1 box of Fruit by the Foot
Nimble fingers. Man hands might find this a wee difficult.
Looking to expand your Peeps palate this Easter Sunday? There's no place like Serious Eats to satisfy all your sugar-encrusted marshmallow needs and desires. Continuing in the grandPeeps Week tradition, here's our offering for any occasion that calls for awesome and fun all at once: Peepshi.
The first issue. What do we call this lovechild of Easter and Japan?Peepushi? Susheep? Sadly, this is where my Asian Studies major failed to come in handy. Maybe I should have asked my adviser? Too bad his specialty is Japanese economics. Thankfully, Erin saved us from self-destruction with "Peepshi," a term we'll be adding to our modern Peeps lexicon.
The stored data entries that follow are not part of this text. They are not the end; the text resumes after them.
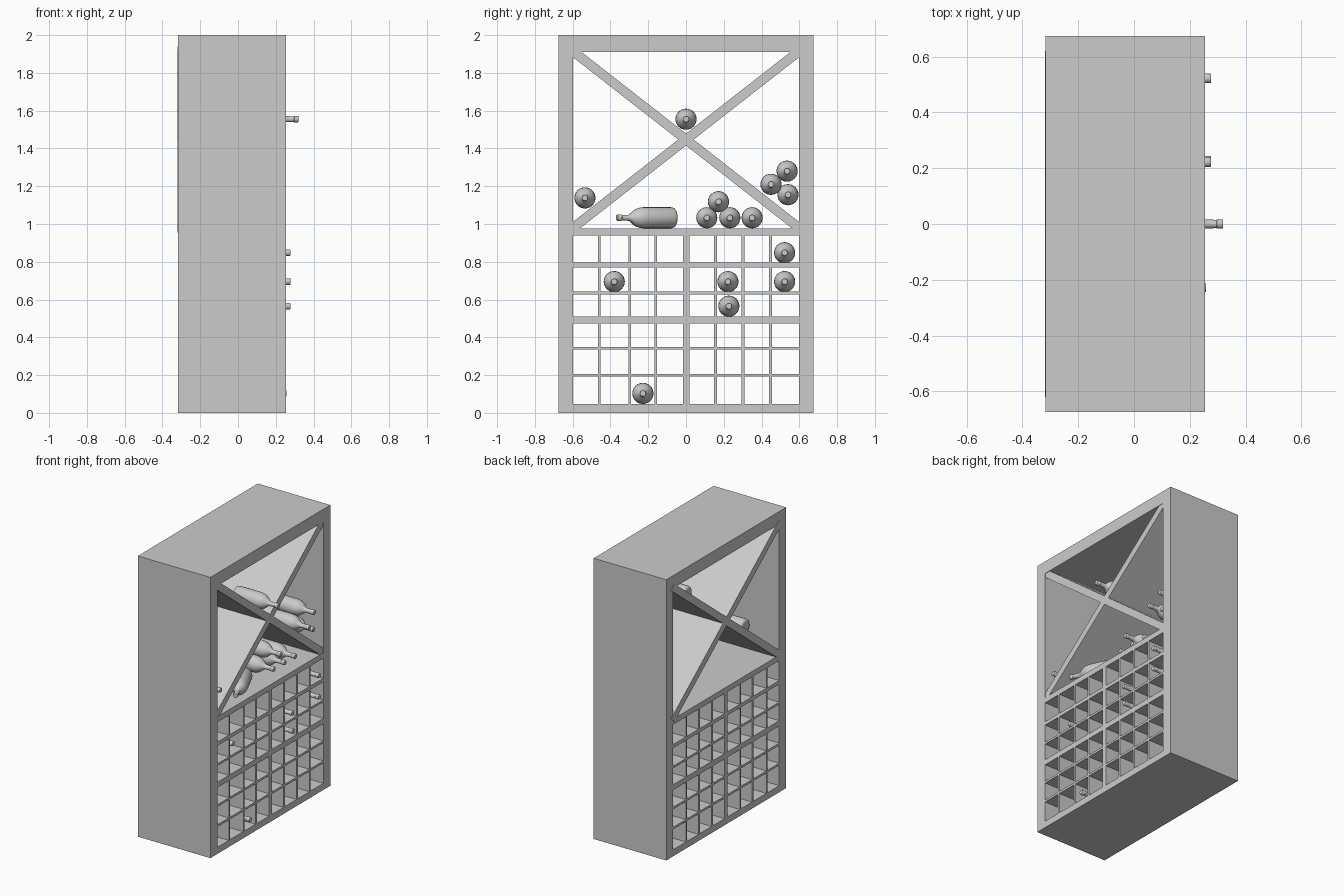
import bpy, bmesh, math
from mathutils import Matrix, Vector

if "Cube" in bpy.data.objects:
    bpy.data.objects.remove(bpy.data.objects["Cube"])

X0, X1 = -0.317, 0.255      # cabinet back and front planes


def box(name, lo, hi, matrix=None):
    bm = bmesh.new()
    bmesh.ops.create_cube(bm, size=1)
    lo, hi = Vector(lo), Vector(hi)
    bmesh.ops.scale(bm, vec=hi - lo, verts=bm.verts)
    bmesh.ops.translate(bm, vec=(lo + hi) / 2, verts=bm.verts)
    me = bpy.data.meshes.new(name)
    bm.to_mesh(me)
    bm.free()
    ob = bpy.data.objects.new(name, me)
    bpy.context.collection.objects.link(ob)
    if matrix:
        ob.matrix_world = matrix
    return ob


# Outer frame and middle shelf
for s, side in ((-1, "left"), (1, "right")):
    ys = sorted((s * 0.675, s * 0.597))
    box(side + "_wall", (X0, ys[0], 0), (X1, ys[1], 2))
box("top_panel", (X0, -0.597, 1.91), (X1, 0.597, 2))
box("bottom_panel", (X0, -0.597, 0), (X1, 0.597, 0.047))
box("middle_shelf", (X0, -0.597, 0.938), (X1, 0.597, 0.977))

# Bottle grid: thin shelves and dividers, thicker at the centre
for z0, z1 in ((0.192, 0.207), (0.335, 0.35), (0.472, 0.51),
               (0.627, 0.642), (0.77, 0.796)):
    box("grid_shelf", (X0, -0.597, z0), (X1, 0.597, z1))
for y, t in ((-0.46, 0.014), (-0.298, 0.014), (-0.16, 0.014), (0.002, 0.034),
             (0.156, 0.016), (0.303, 0.016), (0.447, 0.014)):
    box("grid_divider", (X0, y - t / 2, 0.047), (X1, y + t / 2, 0.938))

# Crossed panels in the upper bay
for s in (-1, 1):
    m = Matrix.Translation((0, 0, 1.447)) @ Matrix.Rotation(s * math.radians(38), 4, 'X')
    box("cross_panel", (-0.32, -0.768, -0.025), (0.252, 0.768, 0.025), m)

# Bottle profile (distance back from the mouth, radius), turned around x
PROFILE = [(0, 0), (0, 0.015), (-0.003, 0.017), (-0.022, 0.017), (-0.024, 0.015),
           (-0.068, 0.016), (-0.08, 0.022), (-0.095, 0.036), (-0.112, 0.047),
           (-0.135, 0.054), (-0.155, 0.056), (-0.315, 0.056), (-0.327, 0.053),
           (-0.333, 0.045), (-0.335, 0.035), (-0.325, 0)]
bm = bmesh.new()
vs = [bm.verts.new((x, r, 0)) for x, r in PROFILE]
edges = [bm.edges.new(p) for p in zip(vs, vs[1:])]
bmesh.ops.spin(bm, geom=vs + edges, cent=(0, 0, 0), axis=(1, 0, 0),
               angle=2 * math.pi, steps=24)
bmesh.ops.remove_doubles(bm, verts=bm.verts, dist=1e-5)
bmesh.ops.recalc_face_normals(bm, faces=bm.faces)
for f in bm.faces:
    f.smooth = True
for e in bm.edges:
    if len(e.link_faces) == 2 and e.calc_face_angle() > math.radians(40):
        e.smooth = False
bottle_mesh = bpy.data.meshes.new("bottle")
bm.to_mesh(bottle_mesh)
bm.free()


def bottle(x, y, z, turn=0):
    ob = bpy.data.objects.new("bottle", bottle_mesh)
    ob.location = (x, y, z)
    ob.rotation_euler.z = math.radians(turn)
    bpy.context.collection.objects.link(ob)


# Bottles by mouth position: upper bay, then grid, then the one lying sideways
for p in ((0.32, 0, 1.555), (0.24, -0.535, 1.138),
          (0.21, 0.11, 1.033), (0.21, 0.232, 1.033), (0.21, 0.35, 1.033),
          (0.22, 0.172, 1.118), (0.25, 0.45, 1.21), (0.22, 0.54, 1.155),
          (0.23, 0.535, 1.28),
          (0.277, 0.522, 0.848), (0.277, 0.522, 0.695), (0.277, 0.222, 0.695),
          (0.277, 0.227, 0.565), (0.23, -0.38, 0.695), (0.258, -0.228, 0.103)):
    bottle(*p)
bottle(0.235, -0.365, 1.033, -65)
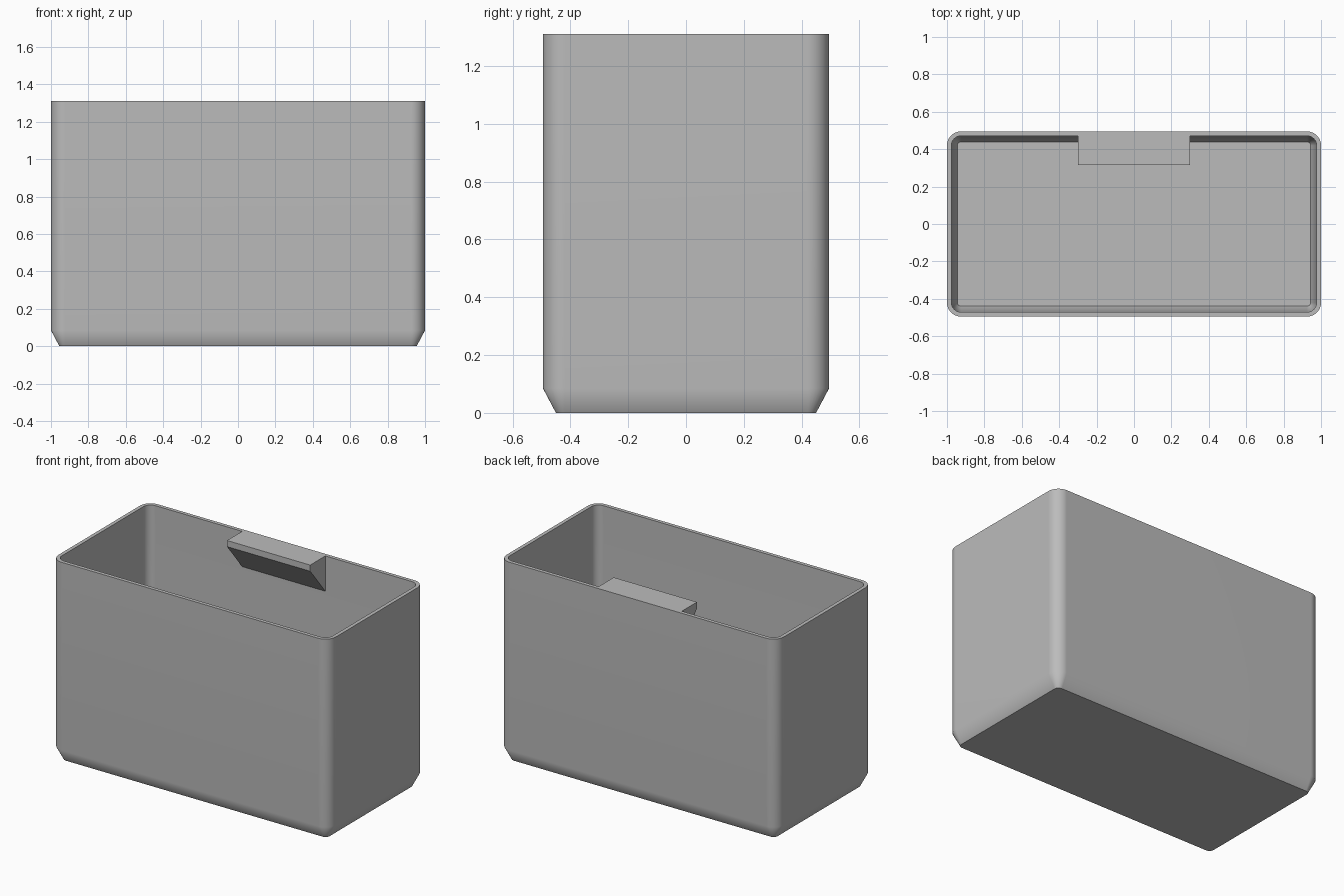
import bpy, bmesh, math

cube = bpy.data.objects.get("Cube")
if cube:
    bpy.data.objects.remove(cube, do_unlink=True)

HALF_X, HALF_Y, HEIGHT = 1.0, 0.495, 1.31
RADIUS, WALL, SEGMENTS = 0.075, 0.024, 8

grey = bpy.data.materials.new("plain grey")
grey.use_nodes = True
colour = (0.5, 0.5, 0.5, 1)
grey.diffuse_color = colour
grey.node_tree.nodes["Principled BSDF"].inputs["Base Color"].default_value = colour


def finish(bm, name):
    bmesh.ops.recalc_face_normals(bm, faces=bm.faces)
    mesh = bpy.data.meshes.new(name)
    bm.to_mesh(mesh)
    bm.free()
    mesh.materials.append(grey)
    obj = bpy.data.objects.new(name, mesh)
    bpy.context.collection.objects.link(obj)
    bpy.ops.object.select_all(action="DESELECT")
    obj.select_set(True)
    bpy.context.view_layer.objects.active = obj
    return obj


def ring(bm, inset, z):
    """Rounded rectangle, inset from the outer outline."""
    r = max(RADIUS - inset, 0.015)
    cx, cy = HALF_X - inset - r, HALF_Y - inset - r
    verts = []
    for i, (sx, sy) in enumerate([(1, 1), (-1, 1), (-1, -1), (1, -1)]):
        for k in range(SEGMENTS + 1):
            a = (i + k / SEGMENTS) * math.pi / 2
            verts.append(bm.verts.new((sx * cx + r * math.cos(a),
                                       sy * cy + r * math.sin(a), z)))
    return verts


# Bin shell: outside from base to rim, then inside down to the floor
bm = bmesh.new()
levels = [(0.045, 0), (0, 0.085), (0, HEIGHT),
          (WALL, HEIGHT), (WALL, 0.09), (0.056, WALL)]
rings = [ring(bm, inset, z) for inset, z in levels]
for low, high in zip(rings, rings[1:]):
    for i in range(len(low)):
        j = (i + 1) % len(low)
        bm.faces.new((low[i], low[j], high[j], high[i]))
bm.faces.new(rings[0])
bm.faces.new(rings[-1])
shell = finish(bm, "bin_shell")
bpy.ops.object.shade_smooth_by_angle(angle=math.radians(35))
weighted = shell.modifiers.new("even walls", "WEIGHTED_NORMAL")
weighted.keep_sharp = True

# Label tab: wedge profile on the back wall, extruded across x
bm = bmesh.new()
back, front = HALF_Y - WALL, 0.315
profile = [(back, HEIGHT), (front, HEIGHT),
           (front, HEIGHT - 0.04), (back, HEIGHT - 0.23)]
face = bm.faces.new([bm.verts.new((-0.3, y, z)) for y, z in profile])
side = bmesh.ops.extrude_face_region(bm, geom=[face])
bmesh.ops.translate(bm, vec=(0.6, 0, 0),
                    verts=[v for v in side["geom"] if isinstance(v, bmesh.types.BMVert)])
finish(bm, "label_tab")
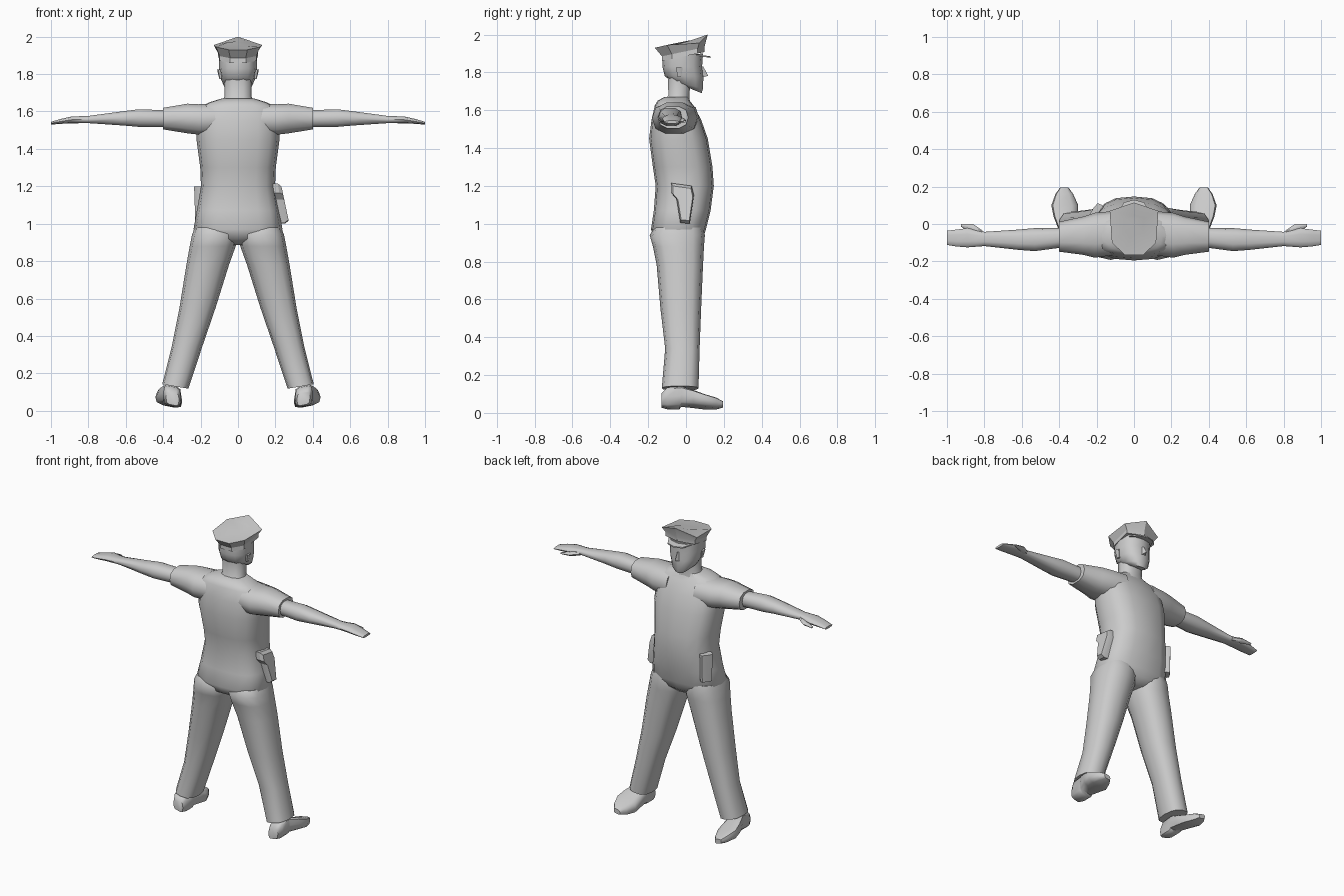
import bpy, bmesh, math

grey = bpy.data.materials.new("plain_grey")
grey.diffuse_color = (0.6, 0.6, 0.6, 1)


def finish(name, bm, angle=50):
    bmesh.ops.recalc_face_normals(bm, faces=bm.faces)
    me = bpy.data.meshes.new(name)
    bm.to_mesh(me)
    bm.free()
    ob = bpy.data.objects.new(name, me)
    bpy.context.collection.objects.link(ob)
    me.materials.append(grey)
    bpy.ops.object.select_all(action='DESELECT')
    bpy.context.view_layer.objects.active = ob
    ob.select_set(True)
    bpy.ops.object.shade_smooth_by_angle(angle=math.radians(angle))
    return ob


def skin(name, rings, side=1, shear=0, angle=50):
    """Bridge rings of 3D points and cap both ends."""
    bm = bmesh.new()
    vs = [[bm.verts.new((x * side, y, z + shear * (x - 0.3))) for x, y, z in r] for r in rings]
    n = len(vs[0])
    for a, b in zip(vs, vs[1:]):
        for i in range(n):
            j = (i + 1) % n
            bm.faces.new((a[i], a[j], b[j], b[i]))
    bm.faces.new(vs[0])
    bm.faces.new(vs[-1])
    return finish(name, bm, angle)


def loft(name, axis, rows, n=10, p=0.8, **kw):
    """Rows: position on axis, low/high on the two other axes, optional tilts."""
    rings = []
    for row in rows:
        pos, a0, a1, b0, b1 = row[:5]
        ta, tb = row[5:] if len(row) > 5 else (0, 0)
        ring = []
        for i in range(n):
            t = 2 * math.pi * i / n
            c, s = [math.copysign(abs(v) ** p, v) if abs(v) > 1e-6 else 0
                    for v in (math.cos(t), math.sin(t))]
            a = (a0 + a1) / 2 + (a1 - a0) / 2 * c
            b = (b0 + b1) / 2 + (b1 - b0) / 2 * s
            q = pos + ta * c + tb * s
            ring.append({'x': (q, a, b), 'y': (a, q, b), 'z': (a, b, q)}[axis])
        rings.append(ring)
    return skin(name, rings, **kw)


# Torso from crotch to collar
loft("torso", 'z', [
    (0.885, -0.05, 0.05, -0.10, 0.05),
    (0.92, -0.20, 0.20, -0.165, 0.09),
    (0.97, -0.238, 0.238, -0.185, 0.105),
    (1.07, -0.220, 0.220, -0.17, 0.13),
    (1.20, -0.198, 0.198, -0.16, 0.147),
    (1.30, -0.202, 0.202, -0.175, 0.14),
    (1.45, -0.222, 0.222, -0.195, 0.115),
    (1.55, -0.220, 0.220, -0.182, 0.08),
    (1.625, -0.205, 0.205, -0.165, 0.04),
    (1.65, -0.15, 0.15, -0.15, 0.02),
    (1.67, -0.085, 0.085, -0.115, 0.015)], n=16, p=0.75)

# Neck and head
loft("neck", 'z', [
    (1.63, -0.10, 0.10, -0.13, 0.025),
    (1.68, -0.072, 0.072, -0.095, 0.02),
    (1.79, -0.075, 0.075, -0.10, 0.03)])
loft("head", 'z', [
    (1.715, -0.045, 0.045, -0.04, 0.083, 0, -0.025),
    (1.735, -0.075, 0.075, -0.08, 0.09, 0, -0.02),
    (1.78, -0.094, 0.094, -0.112, 0.092),
    (1.83, -0.102, 0.102, -0.125, 0.085),
    (1.89, -0.102, 0.102, -0.122, 0.09, 0, 0.01)], n=12, p=0.85)
skin("nose", [[(-0.018, 0.08, 1.772), (0.018, 0.08, 1.772), (0, 0.117, 1.782)],
              [(-0.008, 0.08, 1.83), (0.008, 0.08, 1.83), (0, 0.092, 1.83)]], angle=25)

# Cap: band, peaked crown and visor; crown points hold x, y, rim height
half = [(0, 0.115, 2.0), (0.13, 0.07, 1.955), (0.118, -0.10, 1.945), (0.05, -0.165, 1.93)]
rim = half + [(-x, y, z) for x, y, z in reversed(half[1:])]
band = [(x * 0.83, y * 0.8 + 0.005, 1.888 + 0.17 * y) for x, y, z in rim]
brow = [(x, y, z + 0.025) for x, y, z in band]
top = [(x * 0.4, y * 0.4, 1.962 + 0.12 * y) for x, y, z in rim]
skin("cap", [band, brow, rim, top], angle=25)
edge = [(-0.09, 0.05), (-0.055, 0.115), (0, 0.13), (0.055, 0.115), (0.09, 0.05)]
skin("cap_visor", [[(x, y, z + 0.14 * (0.13 - y)) for x, y in edge] for z in (1.877, 1.885)],
     angle=25)

for s, tag in ((1, "right"), (-1, "left")):
    # Ears
    loft("ear_" + tag, 'z', [(1.775, 0.085, 0.10, -0.045, -0.025),
                             (1.825, 0.085, 0.112, -0.055, -0.015)], n=6, side=s)
    # Short sleeve and bare arm with a flat hand
    loft("sleeve_" + tag, 'x', [
        (0.10, -0.165, 0.07, 1.47, 1.645),
        (0.21, -0.18, 0.06, 1.473, 1.642),
        (0.27, -0.165, 0.04, 1.48, 1.645),
        (0.40, -0.148, 0.012, 1.502, 1.622)], p=0.8, side=s)
    loft("arm_" + tag, 'x', [
        (0.38, -0.125, -0.02, 1.515, 1.608),
        (0.53, -0.145, -0.022, 1.516, 1.614),
        (0.62, -0.138, -0.03, 1.524, 1.602),
        (0.80, -0.118, -0.042, 1.537, 1.577),
        (0.89, -0.125, -0.022, 1.538, 1.574),
        (0.95, -0.12, -0.03, 1.533, 1.56),
        (1.00, -0.112, -0.036, 1.53, 1.545)], side=s)
    loft("thumb_" + tag, 'x', [
        (0.81, -0.07, -0.035, 1.54, 1.566),
        (0.86, -0.05, 0.0, 1.535, 1.56),
        (0.925, -0.015, 0.0, 1.535, 1.545)], n=6, side=s)
    # Trouser leg
    loft("leg_" + tag, 'z', [
        (0.98, 0.02, 0.232, -0.165, 0.09),
        (0.94, 0.004, 0.246, -0.192, 0.10),
        (0.88, 0.012, 0.258, -0.175, 0.095),
        (0.78, 0.048, 0.276, -0.155, 0.09),
        (0.55, 0.12, 0.313, -0.135, 0.08),
        (0.34, 0.192, 0.355, -0.11, 0.072),
        (0.13, 0.265, 0.405, -0.128, 0.066, 0.012, 0)], n=12, side=s)
    # Shoe, rolled slightly outward
    loft("shoe_" + tag, 'y', [
        (-0.13, 0.315, 0.385, 0.02, 0.09),
        (-0.10, 0.305, 0.40, 0.012, 0.12),
        (-0.035, 0.305, 0.40, 0.012, 0.128),
        (-0.025, 0.303, 0.405, 0.025, 0.126),
        (0.04, 0.30, 0.43, 0.018, 0.102),
        (0.10, 0.298, 0.442, 0.01, 0.078),
        (0.16, 0.325, 0.42, 0.008, 0.062),
        (0.195, 0.35, 0.395, 0.015, 0.045)], p=0.55, shear=0.2, side=s)

# Holster on the right hip, tapering downward
outline = [(-0.08, 1.215), (0.03, 1.20), (0.042, 1.15), (0.02, 1.0), (-0.03, 1.005), (-0.05, 1.13),
           (-0.08, 1.165)]
skin("holster", [[(x + 0.18 * (1.2 - z), y * k, 1.11 + (z - 1.11) * k) for y, z in outline]
                 for x, k in ((0.175, 1), (0.215, 1), (0.235, 0.85))], angle=25)

# Pouch set diagonally on the front left hip
loft("pouch", 'z', [(1.02, -0.035, 0.035, -0.025, 0.02),
                    (1.20, -0.04, 0.04, -0.025, 0.025)], n=8, p=0.4, angle=30)
pouch = bpy.context.object
pouch.location = (-0.197, 0.07, 0)
pouch.rotation_euler = (0, 0, math.radians(55))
Crisis averted, we could now move onto beheading Peeps. Yes, Peepshi willrequire some hard decisions, but the end results are worth it.
With glossy spreads from Masaharu Morimoto's The New Art of Japanese Cookingbook out for inspiration, Carey, Erin, and I proceeded to fulfill our deepest Peepshi boat fantasies.
Standard Peepshi Roll
1. Slice off six 3/16th inch slices lengthwise from a Rice Krispies Treat (Please don't kill yourself trying to get exactly 3/16 inches. There are more important things to worry about, like beheading Peeps!).
2. Execute six Peeps of your color choice by decapitation. Cut off more neck than you think is appropriate. If necessary, you can trim off more later.
3. Portion out a length of Fruit by the Foot slightly longer than the Rice Krispies Treat slice.
4. Flatten and elongate the Rice Krispies Treat slice slightly and shape it into a hollow circle. It's okay if it breaks, just mold it back together again.
5. Take a Peep head and tuck it into the top of the hollow Rice Krispies treat cylinder. Use a toothpick or tip of the a knife to help get it snug.
6. Wrap the Fruit by the Foot strip around your roll. Some folding and nipping may be necessary to get the cleanest look.
7. Serve at room temperature.
A Primer on Peepshi Traditions
The Peepshi tradition calls for certain deviations from the standard sushi-eating customs you're used to seeing at, say, a sushi bar. Since Serious Eats has come to embody the contemporaryPeepsrevolution, I feel comfortable in providing a beginner's guide to enjoying Peepshi. It can be a roller coaster ride of sugar, and let me just say that you never want to be the first person booting at a Peeps party.
1. There is no wasabi. Same goes for ginger. Peeps are sassy enough on their own. (We tried smashing up a green Peep for a wasabi-esque condiment, but decided against this.)
2. Do not eat an entire Peeps roll. Unless it's a challenge. (Honor must be kept at all costs.)
3. Use the extra Peeps bodies (there will be many) to create your own Peeps diorama!
4. Room temperature water is the ideal companion to Peepshi. Too cold and the sugar feels gritty in a bad way. Too hot and then, you're just drinking hot water.
5. Don't let silent Peeps screams deter you from your task. You're a professional.